<div>
<h1>Hi, I'm Dillon!</h1>
<p>This is my react component</p>
</div>
)
}

This isn't too interesting in that it's a function that takes no inputs and spits out some markup. Let's take a closer look at how props work to understand how our component becomes dynamic.

function Hero(props) {
return (
<div>
<h1>Hi, I'm {props.name}!</h1>
<p>This is my react component</p>
</div>
)
}

In our h1 tag we are now accessing the property name on an object called props? Now how is this possible? What is props really and how do we have access to it here? This really has more to do with whoever is invoking Hero than Hero itself. Let's go one level up and see what happens when we invoke this component.


Let's say we are developing a marketing page. We have a Home page component and inside of it we want to render our Hero component. That would look something like this:

function Home() {
return <Hero name="Dillon" />
}

If we transpile the return value, we should now know what to expect, a call to createElement:

return React.createElement(Hero, { name: 'Dillon' })

This is cool.
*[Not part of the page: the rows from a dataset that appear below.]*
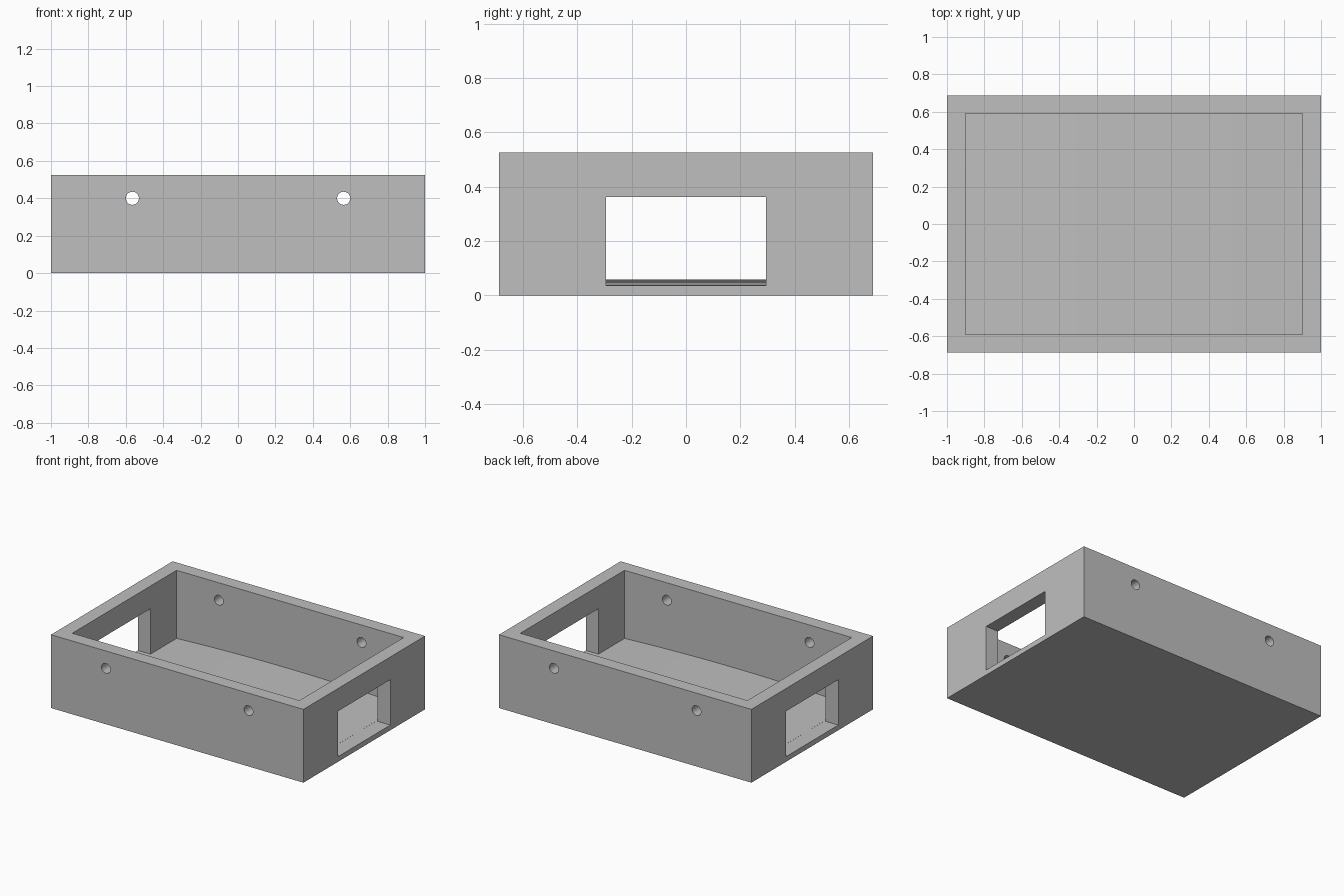
import bpy
import bmesh
from mathutils import Matrix, Vector

if "Cube" in bpy.data.objects:
    bpy.data.objects.remove(bpy.data.objects["Cube"], do_unlink=True)

LENGTH, WIDTH, HEIGHT = 2.0, 1.376, 0.525
INNER_X, INNER_Y = 0.9, 0.59
FLOOR, CROWN = 0.037, 0.022

grey = bpy.data.materials.new("Grey plastic")
grey.use_nodes = True
COLOUR = (0.52, 0.52, 0.52, 1)
grey.diffuse_color = COLOUR
grey.node_tree.nodes["Principled BSDF"].inputs["Base Color"].default_value = COLOUR


def make_object(name, bm):
    bmesh.ops.recalc_face_normals(bm, faces=bm.faces)
    mesh = bpy.data.meshes.new(name)
    bm.to_mesh(mesh)
    bm.free()
    mesh.materials.append(grey)
    obj = bpy.data.objects.new(name, mesh)
    bpy.context.collection.objects.link(obj)
    return obj


def box(name, low, high):
    low, high = Vector(low), Vector(high)
    bm = bmesh.new()
    matrix = Matrix.Translation((low + high) / 2) @ Matrix.Diagonal((high - low).to_4d())
    bmesh.ops.create_cube(bm, size=1, matrix=matrix)
    return make_object(name, bm)


def cavity_cutter(steps=16):
    # Side profile with a gently crowned floor, extruded across the width
    profile = [(INNER_X, HEIGHT + 0.1), (-INNER_X, HEIGHT + 0.1)]
    for i in range(steps + 1):
        t = 2 * i / steps - 1
        profile.append((t * INNER_X, FLOOR + CROWN * (1 - t * t)))
    bm = bmesh.new()
    face = bm.faces.new([bm.verts.new((x, -INNER_Y, z)) for x, z in profile])
    result = bmesh.ops.extrude_face_region(bm, geom=[face])
    verts = [v for v in result["geom"] if isinstance(v, bmesh.types.BMVert)]
    bmesh.ops.translate(bm, verts=verts, vec=(0, 2 * INNER_Y, 0))
    return make_object("cavity_cutter", bm)


def hole_cutter(x):
    # One long rod drills the front and back walls together
    bm = bmesh.new()
    matrix = Matrix.Translation((x, 0, 0.4)) @ Matrix.Rotation(1.570796, 4, "X")
    bmesh.ops.create_cone(bm, cap_ends=True, segments=32, radius1=0.035,
                          radius2=0.035, depth=2, matrix=matrix)
    return make_object("hole_cutter", bm)


# Solid tray body
tray = box("tray", (-LENGTH / 2, -WIDTH / 2, 0), (LENGTH / 2, WIDTH / 2, HEIGHT))

# Cavity, end windows and screw holes
cutters = [cavity_cutter()]
for side in (-1, 1):
    ends = sorted((side * (INNER_X - 0.01), side * 1.1))
    cutters.append(box("window_cutter", (ends[0], -0.295, FLOOR), (ends[1], 0.295, 0.362)))
    cutters.append(hole_cutter(side * 0.565))

bpy.context.view_layer.objects.active = tray
for cutter in cutters:
    cutter.hide_render = True
    cut = tray.modifiers.new("cut", "BOOLEAN")
    cut.operation = "DIFFERENCE"
    cut.solver = "EXACT"
    cut.object = cutter
    bpy.ops.object.modifier_apply(modifier=cut.name)
    bpy.data.objects.remove(cutter, do_unlink=True)

# Smooth holes and floor, crisp corners
bpy.ops.object.select_all(action="DESELECT")
tray.select_set(True)
bpy.ops.object.shade_smooth_by_angle(angle=0.52)
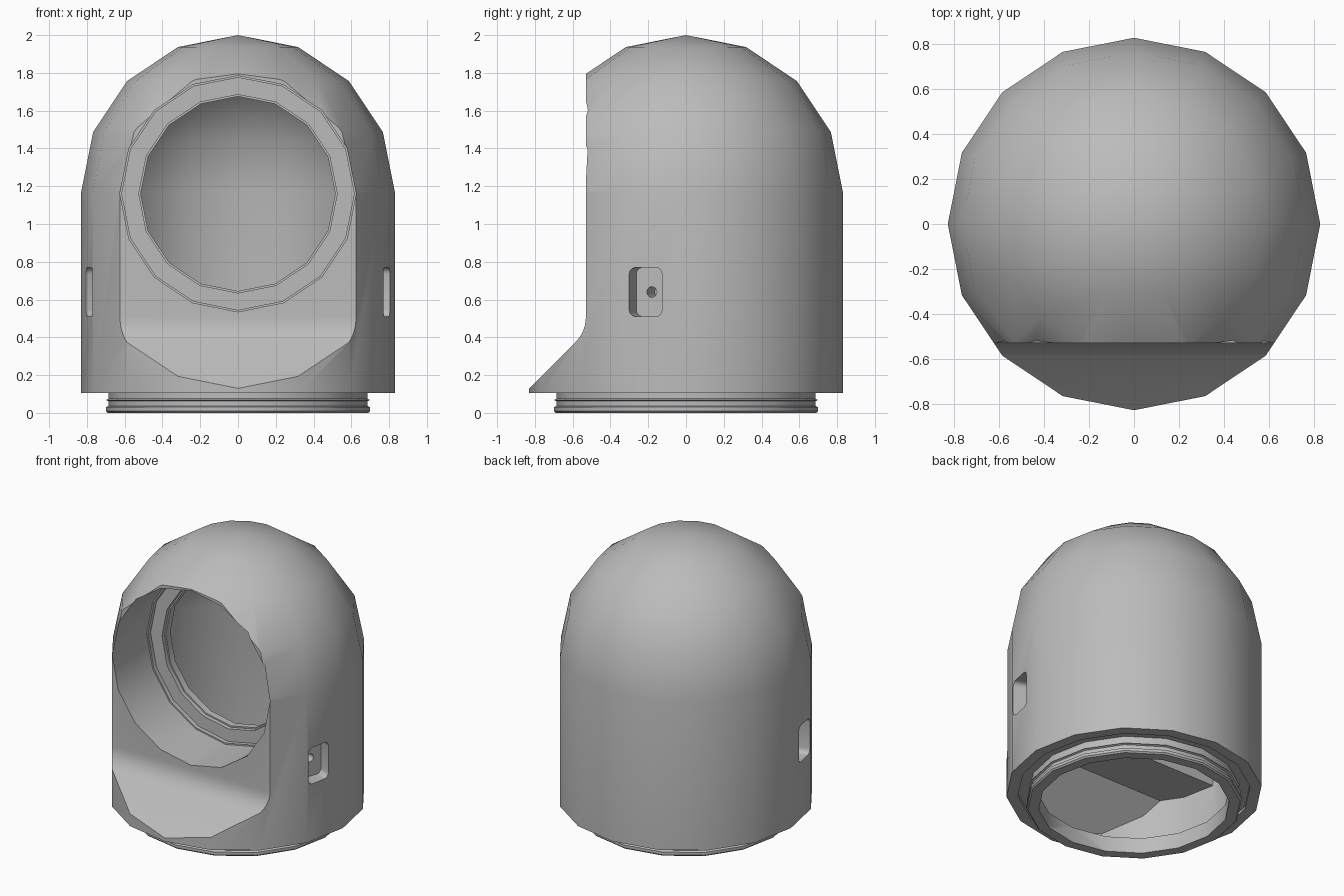
import bpy, bmesh, math
from mathutils import Matrix, Vector

if "Cube" in bpy.data.objects:
    bpy.data.objects.remove(bpy.data.objects["Cube"])

SIDES = 16
RADIUS, SHOULDER = 0.83, 1.17      # shell radius, height where the dome starts
WINDOW_Z = 1.16

grey = bpy.data.materials.new("plain grey")
grey.use_nodes = True
grey.diffuse_color = (0.5, 0.5, 0.5, 1)
grey.node_tree.nodes["Principled BSDF"].inputs["Base Color"].default_value = (0.5, 0.5, 0.5, 1)


def finish(name, bm):
    bmesh.ops.recalc_face_normals(bm, faces=bm.faces)
    mesh = bpy.data.meshes.new(name)
    bm.to_mesh(mesh)
    bm.free()
    mesh.materials.append(grey)
    obj = bpy.data.objects.new(name, mesh)
    bpy.context.collection.objects.link(obj)
    return obj


def lathe(name, profile, matrix=Matrix()):
    """Closed solid turned about z; profile runs from axis to axis as (r, z)."""
    bm = bmesh.new()
    rings = []
    for r, z in profile:
        if r < 1e-5:
            rings.append([bm.verts.new((0, 0, z))] * SIDES)
        else:
            rings.append([bm.verts.new((r * math.cos(a), r * math.sin(a), z))
                          for a in (math.tau * i / SIDES for i in range(SIDES))])
    for low, high in zip(rings, rings[1:]):
        for i in range(SIDES):
            j = (i + 1) % SIDES
            bm.faces.new(list(dict.fromkeys((low[i], low[j], high[j], high[i]))))
    bm.transform(matrix)
    return finish(name, bm)


def extrude_side(name, points):
    """Side profile (y, z) extended across the full width."""
    bm = bmesh.new()
    face = bm.faces.new([bm.verts.new((-1.2, y, z)) for y, z in points])
    new = bmesh.ops.extrude_face_region(bm, geom=[face])["geom"]
    bmesh.ops.translate(bm, vec=(2.4, 0, 0),
                        verts=[v for v in new if isinstance(v, bmesh.types.BMVert)])
    return finish(name, bm)


def cut(target, cutter):
    mod = target.modifiers.new("cut", 'BOOLEAN')
    mod.operation, mod.solver, mod.object = 'DIFFERENCE', 'EXACT', cutter
    bpy.ops.object.select_all(action='DESELECT')
    bpy.context.view_layer.objects.active = target
    target.select_set(True)
    bpy.ops.object.modifier_apply(modifier=mod.name)
    bpy.data.objects.remove(cutter)


def dome(radius):
    steps = SIDES // 4
    return [(radius * math.cos(k * math.pi / 2 / steps),
             SHOULDER + radius * math.sin(k * math.pi / 2 / steps)) for k in range(steps + 1)]


# Domed shell with the grooved neck ring below it
neck = [(0, 0), (0.69, 0), (0.7, 0.01), (0.7, 0.03), (0.685, 0.037), (0.685, 0.062),
        (0.698, 0.068), (0.685, 0.075), (0.685, 0.125), (0.755, 0.125), (0.755, 0.105)]
shell = lathe("domed_shell", neck + [(RADIUS, 0.105)] + dome(RADIUS))

# Flat front that curves out into a sloping chin
a, b, c = Vector((-0.53, 0.51)), Vector((-0.53, 0.43)), Vector((-0.587, 0.373))
curve = [tuple(a * (1 - t) ** 2 + b * 2 * t * (1 - t) + c * t * t)
         for t in (k / 6 for k in range(7))]
cut(shell, extrude_side("front_cutter",
                        [(-1.1, 2.2), (-0.53, 2.2)] + curve + [(-1.1, -0.14)]))

# Hollow inside, kept thick behind the window and the chin
hollow = lathe("hollow_cutter", [(0, -0.1), (0.62, -0.1), (0.62, 0.11), (0.7, 0.13)] + dome(0.7))
cut(hollow, extrude_side("front_wall",
                         [(-1, -0.18), (-0.4, 0.42), (-0.03, 0.42), (-0.03, 2.2), (-1, 2.2)]))
cut(shell, hollow)

# Stepped round window: wide recess, then a narrower opening into the hollow
facing = Matrix.Translation((0, 0, WINDOW_Z)) @ Matrix.Rotation(-math.pi / 2, 4, 'X')
cut(shell, lathe("window_cutter",
                 [(0, -0.9), (0.625, -0.9), (0.625, -0.14), (0.615, -0.14), (0.615, -0.11),
                  (0.525, -0.11), (0.525, -0.08), (0.515, -0.08), (0.515, 0.03), (0, 0.03)],
                 facing))

# Rounded side pockets, each with a small hole in its floor
for side in (1, -1):
    angle = math.radians(-20)
    place = (Matrix.Diagonal((side, 1, 1, 1)) @ Matrix.Translation((0.79, -0.215, 0.64))
             @ Matrix.Rotation(angle, 4, 'Z'))
    bm = bmesh.new()
    bmesh.ops.create_cube(bm, size=1, matrix=Matrix.Diagonal((0.25, 0.175, 0.26, 1)))
    long_edges = [e for e in bm.edges if abs(e.verts[0].co.x - e.verts[1].co.x) > 0.1]
    bmesh.ops.bevel(bm, geom=long_edges, offset=0.035, segments=4, profile=0.5,
                    affect='EDGES')
    bmesh.ops.translate(bm, verts=bm.verts, vec=(0.025, 0, 0))
    bm.transform(place)
    cut(shell, finish("pocket_cutter", bm))
    cut(shell, lathe("pocket_hole_cutter", [(0, -0.22), (0.028, -0.22), (0.028, -0.05), (0, -0.05)],
                     place @ Matrix.Rotation(math.pi / 2, 4, 'Y')
                     ))

bpy.ops.object.select_all(action='DESELECT')
shell.select_set(True)
bpy.context.view_layer.objects.active = shell
bpy.ops.object.shade_smooth_by_angle(angle=math.radians(30))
Now, we are passing a value to createElement's second argument, props.

When React sees an element representing a user-defined component, it passes JSX attributes and children to this component as a single object. We call this object “props”.

So when this createElement method is invoked by React, under the hood it is passing an object called props to our function Hero. That is why when we declare our component Hero , we can access the name value from the props object that React so conveniently made available to us.


Just functions

I hope I was able to show that we can use the word component and function interchangeably when talking about React. The createElement method takes a function as it's first argument, those are our custom "user-defined" components, like our Hero component. When React invokes that function, it passes along props as a single object. As we saw, JSX is just syntactic sugar for the createElement method:

function Home() {
return <Hero name="Dillon" />
}
return React.createElement(Hero, { name: 'Dillon' })

The two snippets above are just two ways of writing the same thing.


Resources

With this understanding of React components as just functions we can apply principles of writing quality functions to writing quality react components. Here are some resources for learning those principles:


Readable Functions Do one Thing

Functions - Eloquent Javascript

The art of writing plain and small functions